Of course we took a break for a cup of tea and to split an apple scone and have a quick look around the gift shop (I got some great deals since quite a lot of things were 60% off).
All in all a lovely afternoon out, and we feel blessed to have had such warm weather this weekend (likely to continue for about another three days or so).  
Have a good week everyone!

Sunday, October 9, 2016

Artsy Fartsy



Thursday October 6, 2016
Tonight I had my first stained glass class at the Dublin Recreation Center. Stained glass art is something I’ve gained an appreciation for since that was the hobby of my late Grandpa Goff. He gave my brother, sister, and me each a handmade Tiffany stained glass lamp as a wedding present, which is something we’ll always treasure.

I certainly won’t be learning how to do something that complicated, but it should give me a taste of how a few multi-colored shards of glass can come together to create something beautiful.

We’re still several weeks from that result. First we had to learn how to score our glass and then get it to actually break on the line where we scored it. I had a bit of previous experience scoring glass when a couple summers ago I took up the hobby of wine bottle art. The idea was you were supposed to score your bottle (after removing the labels, which, in itself, is quite an undertaking), plunge it into boiling water and then an ice bath, and viola, the bottle would magically split on the line you scored. Except, that never happened, at least not until several dozen plunges. After which, sometimes it split along the line, but most times not. Suffice it to say there’s a very low success rate with such a project. Expect that only a tiny fraction of your bottles will actually split where you want them to. This is why wine bottle art is so expensive, because it’s very labor intensive. Anyway, I digress…
the only wine bottle I got to break where I wanted it to
I wouldn’t say I was exactly an expert on scoring, but I was familiar enough with the sound to listen for when you drag the blade across the glass. Just like with the wine bottles, every time I scored my piece of (cheap picture frame) glass and used the pliers to break it, inevitably it would make a horizontal break where I wanted a vertical break. The only thing that seemed to work was using a pair of plastic lightweight running pliers. Without fail I was able to get an even break with it every time. In fact, it will probably be the only tool I use since the pattern I selected for my project requires that I cut larger, rather than smaller, tiny pieces, so it will be important for the glass to break in the correct spot each time.
running pliers
Luckily the only supplies I need to buy are the glass for my project (which I hadn’t really thought about, so suddenly this class got more expensive than I anticipated). Our instructor has offered to loan us her tools so we can get a feel for this hobby before laying down some serious dosh at the craft store. She also said she’d be happy to buy any unused tools and supplies off of us if we did buy and then change our mind.

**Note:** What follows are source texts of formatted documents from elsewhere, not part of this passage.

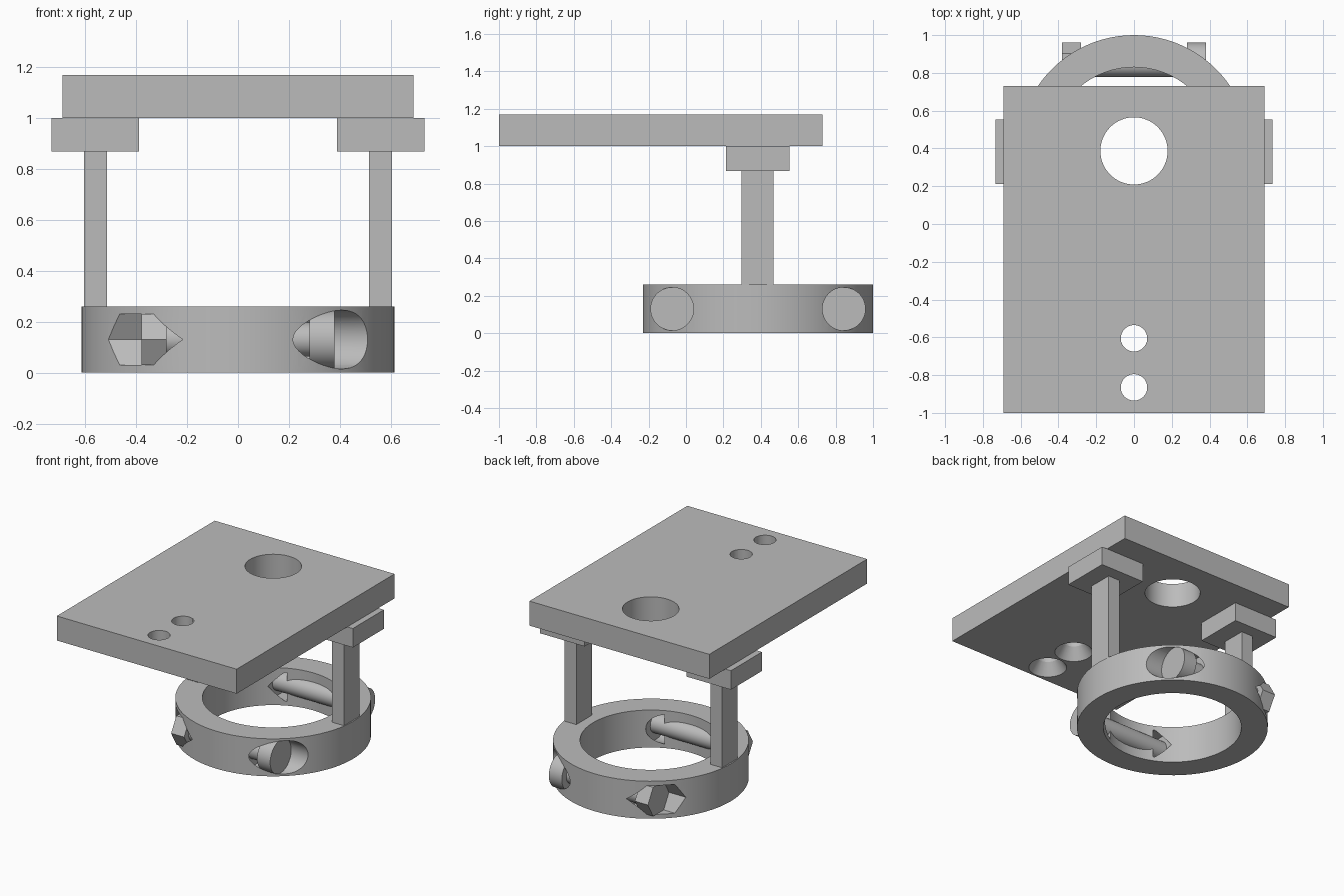
import bpy, math
from mathutils import Matrix

cube = bpy.data.objects.get("Cube")
if cube:
    bpy.data.objects.remove(cube, do_unlink=True)

grey = bpy.data.materials.new("plain grey")
grey.use_nodes = True
grey.diffuse_color = (0.5, 0.5, 0.5, 1)
grey.node_tree.nodes["Principled BSDF"].inputs["Base Color"].default_value = (0.5, 0.5, 0.5, 1)

RING_Y = 0.385      # centre of the ring and posts
BOLT_Z = 0.13
BOLT_OFFSET = 0.46  # bolt axis distance from the ring centre
BOLT_END = 0.38
HEAD_R = 0.1155


def finish(obj, name):
    obj.name = name
    obj.data.materials.append(grey)
    return obj


def box(name, x0, x1, y0, y1, z0, z1):
    bpy.ops.mesh.primitive_cube_add(size=1)
    obj = bpy.context.object
    obj.data.transform(Matrix.Translation(((x0 + x1) / 2, (y0 + y1) / 2, (z0 + z1) / 2))
                       @ Matrix.Diagonal((x1 - x0, y1 - y0, z1 - z0, 1)))
    return finish(obj, name)


def upright(name, r0, r1, y, z0, z1, sides=64):
    bpy.ops.mesh.primitive_cone_add(vertices=sides, radius1=r0, radius2=r1, depth=z1 - z0)
    obj = bpy.context.object
    obj.data.transform(Matrix.Translation((0, y, (z0 + z1) / 2)))
    return finish(obj, name)


def lying(name, r, y, x0, x1, sides=48):
    bpy.ops.mesh.primitive_cylinder_add(vertices=sides, radius=r, depth=x1 - x0)
    obj = bpy.context.object
    obj.data.transform(Matrix.Translation(((x0 + x1) / 2, y, BOLT_Z))
                       @ Matrix.Rotation(math.pi / 2, 4, "Y"))
    return finish(obj, name)


def cut(target, cutters):
    for c in cutters:
        mod = target.modifiers.new("cut", "BOOLEAN")
        mod.object, mod.operation, mod.solver = c, "DIFFERENCE", "EXACT"
        bpy.context.view_layer.objects.active = target
        bpy.ops.object.modifier_apply(modifier=mod.name)
        bpy.data.objects.remove(c, do_unlink=True)


def smooth(obj):
    bpy.ops.object.select_all(action="DESELECT")
    obj.select_set(True)
    bpy.context.view_layer.objects.active = obj
    bpy.ops.object.shade_smooth_by_angle(angle=math.radians(30))


# Top plate with one large hole and two countersunk screw holes
plate = box("top_plate", -0.69, 0.69, -1, 0.73, 1.0, 1.17)
holes = [upright("large_hole", 0.178, 0.178, 0.387, 0.9, 1.3)]
for y in (-0.605, -0.865):
    holes.append(upright("screw_hole", 0.07, 0.07, y, 0.9, 1.3, 48))
    holes.append(upright("countersink", 0.125, 0.065, y, 0.995, 1.09, 48))
cut(plate, holes)
smooth(plate)

# Ring, with pockets through its wall for the bolt heads and nuts
ring = upright("ring", 0.615, 0.615, RING_Y, 0, 0.26, 96)
pockets = [upright("bore", 0.445, 0.445, RING_Y, -0.1, 0.4, 96)]
for side in (-1, 1):
    y = RING_Y + side * BOLT_OFFSET
    pockets.append(lying("head_pocket", HEAD_R, y, 0.18, 0.6))
    pockets.append(lying("nut_pocket", HEAD_R, y, -0.6, -0.18, 6))
cut(ring, pockets)
smooth(ring)

# Cross bolts with round heads on the left and hexagonal nuts on the right
for place, side in (("front", -1), ("back", 1)):
    y = RING_Y + side * BOLT_OFFSET
    smooth(lying(place + "_bolt_shank", 0.067, y, -BOLT_END + 0.005, 0.3))
    smooth(lying(place + "_bolt_head", HEAD_R, y, 0.28, BOLT_END))
    lying(place + "_bolt_nut", HEAD_R, y, -BOLT_END, -0.28, 6)

# Posts and mounting blocks on both sides
for place, side in (("left", 1), ("right", -1)):
    x = sorted((side * 0.515, side * 0.605))
    box(place + "_post", *x, 0.297, 0.467, 0.255, 0.87)
    x = sorted((side * 0.39, side * 0.732))
    box(place + "_mounting_block", *x, 0.213, 0.553, 0.868, 1.0)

Saturday October 8, 2016
Today I spent probably best part of an hour comparing squares of stained glass and trying to decide which colors to use for my project. I picked up a book with some interesting patterns, so I debated whether to go with one of those patterns (that had mostly squares and rectangles). In case you’re wondering, at Hobby Lobby, 12” x 12” squares of stained glass start at about $8 on up to about $16 depending on the color. I decided to stick with mostly primary colors and selected a sheet of red (which was the most expensive color), (2) yellows, an orange, a green, and a blue. It was recommended we visit Franklin Art Glass Studios in German Village since they have a scrap bin where they sell remnants rather cheaply (which is ideal for clumsy newbies like us).
my rainbow selection of glass

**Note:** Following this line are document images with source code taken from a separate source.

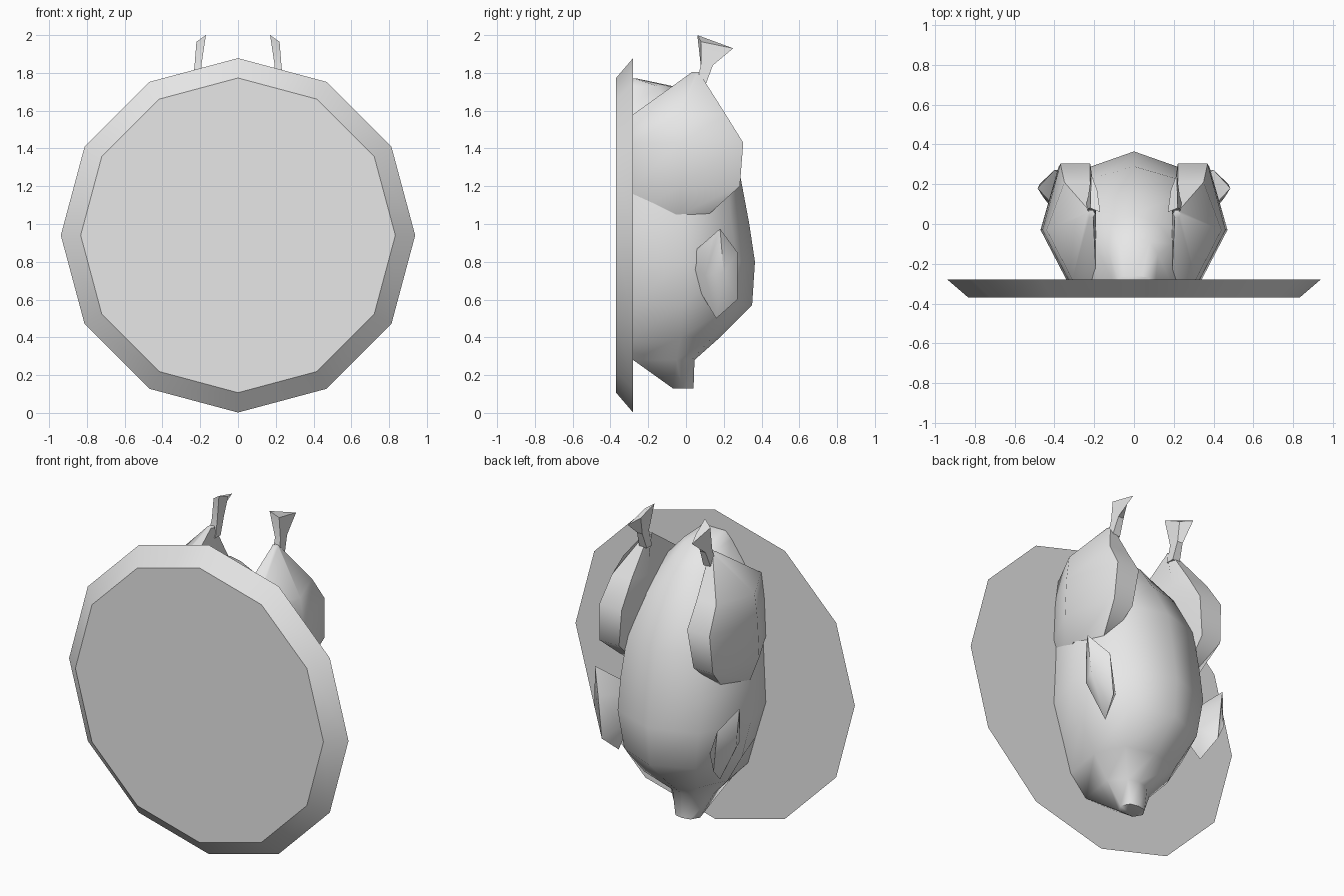
import bpy
import bmesh
from math import sin, cos, pi, radians

cube = bpy.data.objects.get("Cube")
if cube:
    bpy.data.objects.remove(cube, do_unlink=True)

# One plain material for everything
grey = bpy.data.materials.new("light_grey")
grey.use_nodes = True
colour = (0.8, 0.8, 0.8, 1)
grey.diffuse_color = colour
grey.node_tree.nodes["Principled BSDF"].inputs["Base Color"].default_value = colour


def finish(name, bm, angle, mirrored=False):
    """Turn a bmesh into an object, smooth it by angle and mirror it if paired."""
    bmesh.ops.recalc_face_normals(bm, faces=bm.faces)
    mesh = bpy.data.meshes.new(name)
    bm.to_mesh(mesh)
    bm.free()
    mesh.materials.append(grey)
    mesh.shade_smooth()
    mesh.set_sharp_from_angle(angle=radians(angle))
    obj = bpy.data.objects.new(name, mesh)
    bpy.context.scene.collection.objects.link(obj)
    if mirrored:
        mirror = obj.modifiers.new("both_sides", "MIRROR")
        mirror.use_mirror_merge = False
    return obj


def loft(name, rings, angle, mirrored=False):
    """Skin a stack of rings with equal point counts and cap both ends."""
    bm = bmesh.new()
    loops = [[bm.verts.new(p) for p in ring] for ring in rings]
    for low, high in zip(loops, loops[1:]):
        for i in range(len(low)):
            j = (i + 1) % len(low)
            bm.faces.new((low[i], low[j], high[j], high[i]))
    bm.faces.new(loops[0])
    bm.faces.new(loops[-1])
    return finish(name, bm, angle, mirrored)


# Plate: a twelve-sided dish standing on its rim
def plate_ring(radius, y):
    return [(radius * sin(k * pi / 6), y, 0.94 + radius * cos(k * pi / 6))
            for k in range(12)]


loft("plate", [plate_ring(0.833, -0.37), plate_ring(0.938, -0.28)], 35)


# Body: symmetric sections from the neck end up to the tail
def body_ring(z, back_y, back_x, side_x, side_y, front_x, front_y, keel_y):
    half = [(back_x, back_y, z), (side_x, side_y, z), (front_x, front_y, z)]
    other = [(-x, y, h) for x, y, h in reversed(half)]
    return half + [(0, keel_y, z)] + other


sections = [
    (0.13, -0.07, 0.05, 0.08, -0.02, 0.05, 0.03, 0.04),
    (0.28, -0.28, 0.11, 0.15, -0.05, 0.07, 0.03, 0.045),
    (0.4, -0.28, 0.22, 0.26, -0.03, 0.18, 0.14, 0.18),
    (0.57, -0.28, 0.27, 0.36, -0.02, 0.24, 0.25, 0.35),
    (0.8, -0.28, 0.34, 0.42, -0.02, 0.27, 0.27, 0.365),
    (1.0, -0.28, 0.33, 0.41, -0.02, 0.27, 0.24, 0.335),
    (1.24, -0.28, 0.32, 0.4, -0.03, 0.24, 0.22, 0.29),
    (1.47, -0.28, 0.28, 0.33, -0.05, 0.18, 0.12, 0.16),
    (1.63, -0.28, 0.18, 0.2, -0.1, 0.12, 0.0, 0.05),
    (1.73, -0.28, 0.11, 0.12, -0.15, 0.08, -0.09, -0.07),
    (1.77, -0.28, 0.07, 0.08, -0.27, 0.04, -0.265, -0.26),
]
loft("body", [body_ring(*s) for s in sections], 62)


# Drumsticks: thick thighs narrowing to the ankle
def thigh_ring(z, inner, outer, front):
    return [(inner, -0.28, z), (outer - 0.13, -0.28, z), (outer, -0.03, z),
            (outer - 0.09, front, z), (inner + 0.03, front, z), (inner, 0.1, z)]


ankle = [(0.215 + 0.02 * cos(a), 0.05 + 0.02 * sin(a), 1.805)
         for a in [radians(d) for d in (-120, -60, 0, 60, 120, 180)]]
thighs = [thigh_ring(1.05, 0.24, 0.41, 0.12), thigh_ring(1.2, 0.22, 0.47, 0.285),
          thigh_ring(1.43, 0.19, 0.46, 0.303), thigh_ring(1.58, 0.19, 0.44, 0.21)]
loft("drumstick", thighs + [ankle], 50, True)


# Leg bones: thin shafts flaring into a knuckle
def bone_ring(x, y, z, wide, deep):
    return [(x - wide, y - deep, z), (x + wide, y - deep, z),
            (x + wide, y + deep, z), (x - wide, y + deep, z)]


knuckle = [(0.17, 0.06, 2.0), (0.22, 0.08, 1.965),
           (0.215, 0.25, 1.93), (0.185, 0.17, 1.95)]
loft("leg_bone", [bone_ring(0.215, 0.08, 1.74, 0.025, 0.025),
                  bone_ring(0.212, 0.11, 1.84, 0.018, 0.032), knuckle], 30, True)

# Wings: pointed blades folded against the flanks
wing = bmesh.new()
for point in [(0.485, 0.18, 0.975), (0.46, 0.14, 0.92), (0.4, 0.272, 0.85),
              (0.375, 0.272, 0.6), (0.34, 0.16, 0.5), (0.475, 0.2, 0.74),
              (0.43, 0.1, 0.73), (0.3, 0.2, 0.66), (0.3, -0.02, 0.8)]:
    wing.verts.new(point)
bmesh.ops.convex_hull(wing, input=wing.verts)
finish("wing", wing, 55, True)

Now that I’ve bought my glass, I just need to get my pattern all drawn out for Thursday, so that’s my homework. Andrew talked me into sticking with my original plan since that pattern has a lot fewer pieces to cut as opposed to the pattern in the book with probably three dozen or more rectangles and squares.


 
a sneak peak of my pattern (I plan to carry the design all the way around 360 degrees)

Have a good week everyone!